Pinkleton said she survived a rape and an attempted rape during her first two years on campus. “The party culture on college campuses lends itself to sexual assaults,” she said.
In her statement, Sullivan encouraged the university community to participate in a review of the university’s sexual misconduct policy for students. “Providing candid feedback to this policy is a practical step that you can take to help,” she wrote, “and I hope that you will.”
She also sent a particular message to senior undergraduates on the day of the last home football game — a traditional occasion for the “fourth-year fifth,” in which some seniors drink to particular excess before kickoff: “I hope that you will embrace your role as leaders and demonstrate a renewed sense of responsibility to our community, and a renewed commitment to make that community better. It starts today.”
Phi Kappa Psi, the fraternity implicated in the Rolling Stone article, suspended activities at its U-Va. chapter Thursday. The fraternity’s national leadership said that it would cooperate in the police investigation and that it had launched its own internal investigation into the allegations.
Mrinalini Chakravorty, an English professor, said that the Greek system at U-Va. has run amok for years, contributing to the challenge of addressing sexual assaults on campus.
“The Greek life here is entrenched; it’s been tradition,” Chakravorty said. “The question of how to reform it is a big one.”
One mother of a recent U-Va. graduate from Northern Virginia said that the article left her daughter in tears. The mother said that she could not finish reading the article because “it was too painful.”
She said she believes that not much has changed since she was a student there three decades ago. As a freshman in the fall of 1978, the woman said she was date-raped after a party.
“What is seared into my memory is that he was on top of me, and I was saying, ‘No! No! No!’ ” she said. “I never told anybody. I felt shame and embarrassment. I thought it was my fault because I had gotten myself into that situation.”
The woman said she never reported the rape because she felt vulnerable and alone. The Washington Post generally does not name victims of sexual assault.

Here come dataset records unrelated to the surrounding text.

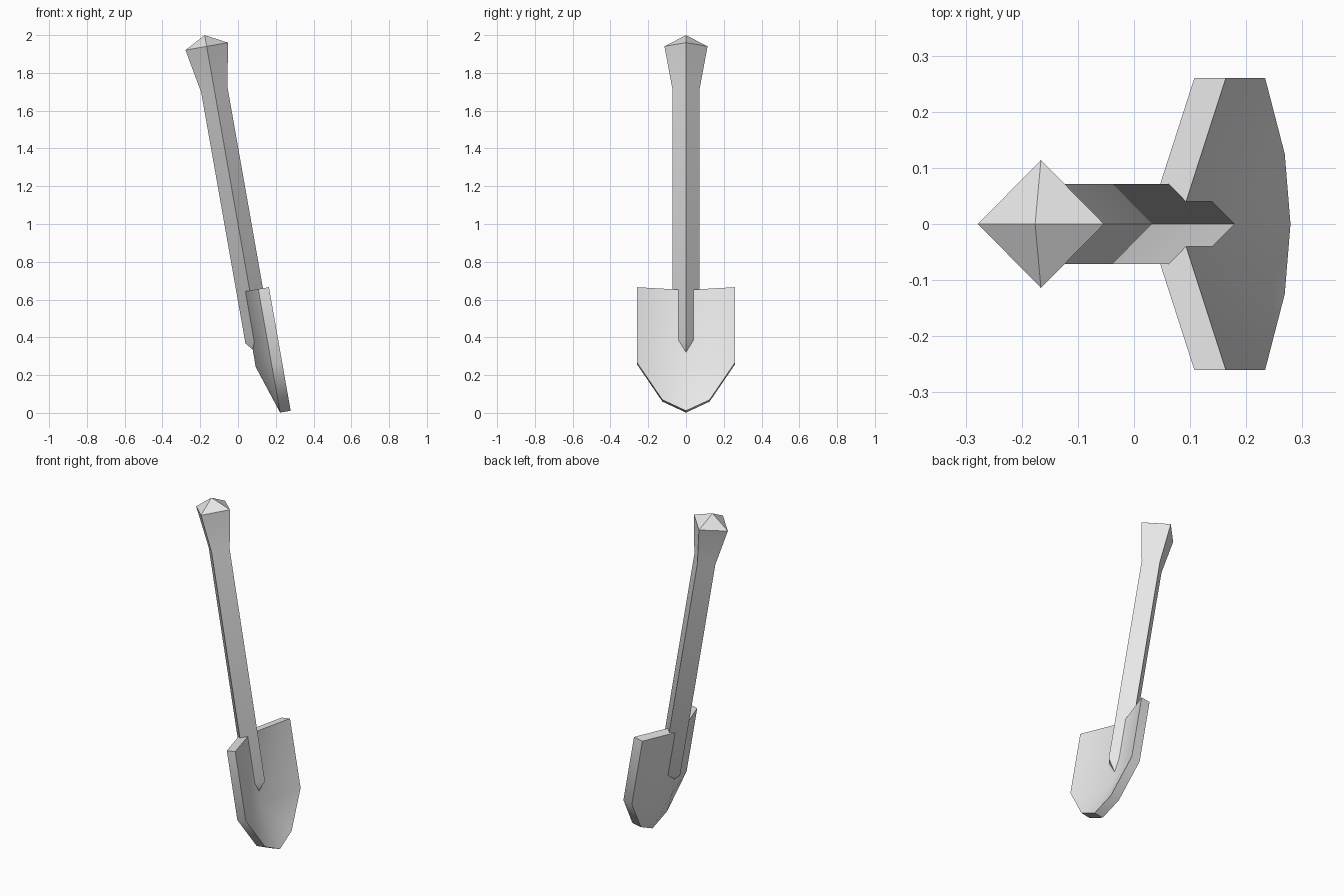
import bpy
import bmesh
from math import radians

cube = bpy.data.objects.get("Cube")
if cube:
    bpy.data.objects.remove(cube, do_unlink=True)

TILT = radians(-10)

# One plain grey for the whole tool
grey = bpy.data.materials.new("plain_grey")
grey.use_nodes = True
colour = (0.8, 0.8, 0.8, 1)
grey.diffuse_color = colour
for node in grey.node_tree.nodes:
    if node.type == 'BSDF_PRINCIPLED':
        node.inputs["Base Color"].default_value = colour


def finish(name, bm):
    """Turn the mesh into a leaning, smooth-by-angle object."""
    bmesh.ops.recalc_face_normals(bm, faces=bm.faces[:])
    mesh = bpy.data.meshes.new(name)
    bm.to_mesh(mesh)
    bm.free()
    mesh.materials.append(grey)
    obj = bpy.data.objects.new(name, mesh)
    bpy.context.collection.objects.link(obj)
    obj.location.z = 1
    obj.rotation_euler.y = TILT
    bpy.ops.object.select_all(action='DESELECT')
    obj.select_set(True)
    bpy.context.view_layer.objects.active = obj
    bpy.ops.object.shade_smooth_by_angle(angle=radians(40))
    return obj


# Handle: diamond section with a flared head and pointed ends
bm = bmesh.new()
rings = []
for r, z in ((0.071, -0.63), (0.071, 0.72), (0.114, 0.955)):
    rings.append([bm.verts.new((r * x, r * y, z))
                  for x, y in ((1, 0), (0, 1), (-1, 0), (0, -1))])
bottom_tip = bm.verts.new((0, 0, -0.714))
top_tip = bm.verts.new((0, 0, 1.015))
for i in range(4):
    j = (i + 1) % 4
    for low, high in zip(rings, rings[1:]):
        bm.faces.new((low[i], low[j], high[j], high[i]))
    bm.faces.new((rings[0][j], rings[0][i], bottom_tip))
    bm.faces.new((rings[-1][i], rings[-1][j], top_tip))
finish("handle", bm)

# Blade: a V-shaped scoop whose deep spine rises to meet the point
DEEP, RIM, THICK = 0.018, 0.103, 0.057
TOP, SHOULDER = -0.358, -0.762
bm = bmesh.new()
spine_top = bm.verts.new((DEEP, 0, TOP))
spine_mid = bm.verts.new((DEEP, 0, SHOULDER))
point = bm.verts.new((RIM, 0, -1.022))
for side in (-1, 1):
    corner = bm.verts.new((RIM, side * 0.26, TOP))
    shoulder = bm.verts.new((RIM, side * 0.26, SHOULDER))
    lower = bm.verts.new((RIM, side * 0.125, -0.963))
    for loop in ((spine_top, corner, shoulder, spine_mid),
                 (spine_mid, shoulder, lower),
                 (spine_mid, lower, point)):
        bm.faces.new(loop if side < 0 else loop[::-1])

# Thicken the scoop towards the back
front = bm.faces[:]
back = bmesh.ops.extrude_face_region(bm, geom=front, use_keep_orig=True)
bmesh.ops.translate(bm, vec=(-THICK, 0, 0),
                    verts=[g for g in back["geom"]
                           if isinstance(g, bmesh.types.BMVert)])
finish("blade", bm)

The woman said that the university should take responsibility for crimes that occur on campus. “I want to ask them, ‘What if this were your daughter? Or your sister?’ ” she said. “I don’t call myself a victim. I call myself a survivor.”
Michelle Boorstein contributed to this report.